Below is a listing; reproduce exactly its lines from the one containing "mesh.update()" to its last line, both ends kept, and no other lines.

- _Supplied material_
◇ ◇ ◇ ◇
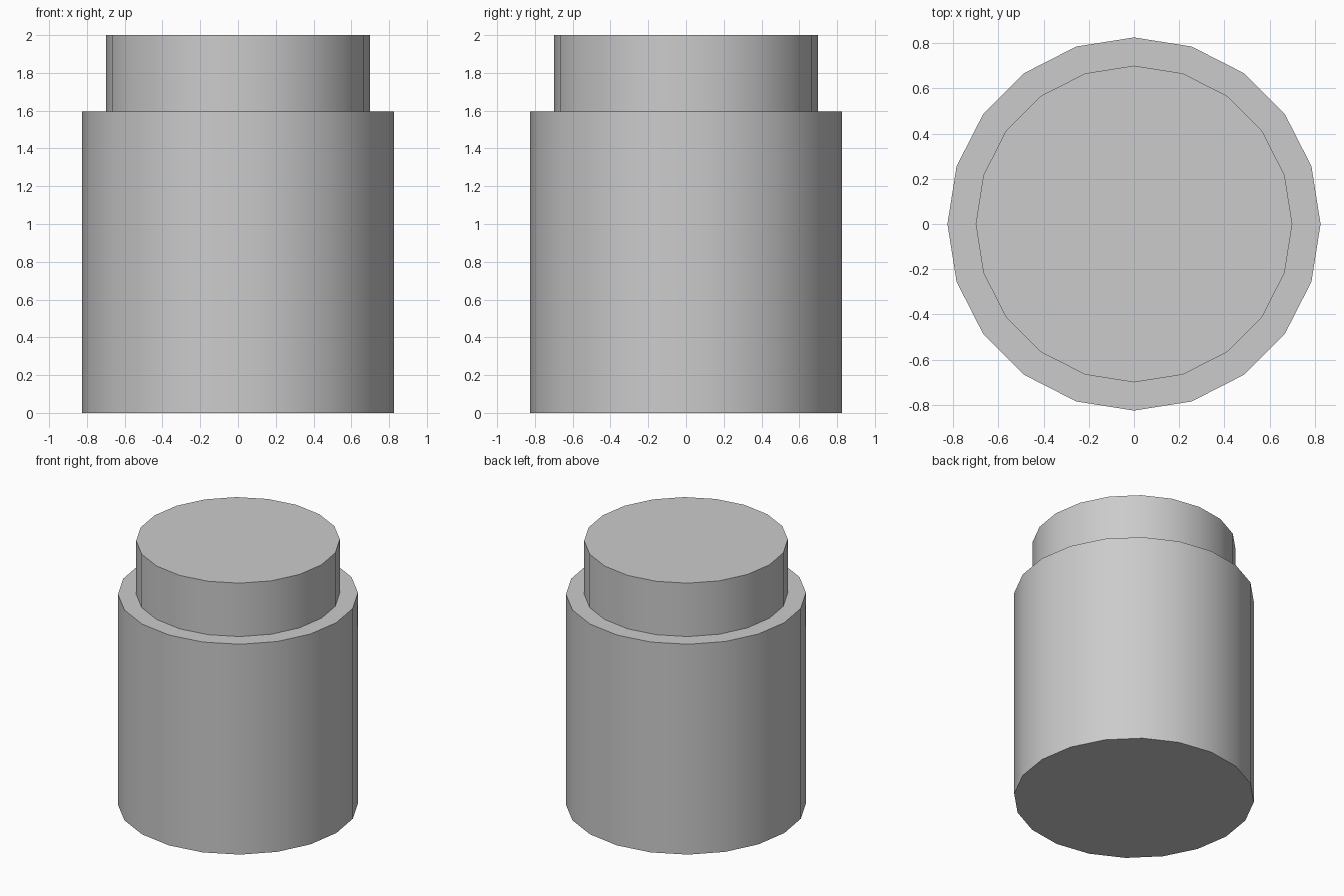
import bpy
import math

if "Cube" in bpy.data.objects:
    bpy.data.objects.remove(bpy.data.objects["Cube"])

SIDES = 20


def lathe(name, profile):
    """Turn a (radius, height) profile into a closed, capped solid."""
    verts = [(r * math.cos(math.tau * i / SIDES), r * math.sin(math.tau * i / SIDES), z)
             for r, z in profile for i in range(SIDES)]
    faces = [list(reversed(range(SIDES)))]  # bottom cap
    for ring in range(len(profile) - 1):
        a, b = ring * SIDES, (ring + 1) * SIDES
        for i in range(SIDES):
            j = (i + 1) % SIDES
            faces.append((a + i, a + j, b + j, b + i))
    top = (len(profile) - 1) * SIDES
    faces.append(list(range(top, top + SIDES)))  # top cap

    mesh = bpy.data.meshes.new(name)
    mesh.from_pydata(verts, [], faces)
    mesh.update()
    obj = bpy.data.objects.new(name, mesh)
    bpy.context.collection.objects.link(obj)
    bpy.context.view_layer.objects.active = obj
    obj.select_set(True)
    bpy.ops.object.shade_smooth_by_angle(angle=math.radians(30))
    return obj


# Wide jar body, flat shoulder and narrower neck in one closed surface
lathe("stepped_jar", [(0.825, 0), (0.825, 1.595), (0.70, 1.595), (0.70, 2.0)])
◇ ◇ ◇ ◇
- _Exercise solution_
    mesh.update()
    obj = bpy.data.objects.new(name, mesh)
    bpy.context.collection.objects.link(obj)
    bpy.context.view_layer.objects.active = obj
    obj.select_set(True)
    bpy.ops.object.shade_smooth_by_angle(angle=math.radians(30))
    return obj


# Wide jar body, flat shoulder and narrower neck in one closed surface
lathe("stepped_jar", [(0.825, 0), (0.825, 1.595), (0.70, 1.595), (0.70, 2.0)])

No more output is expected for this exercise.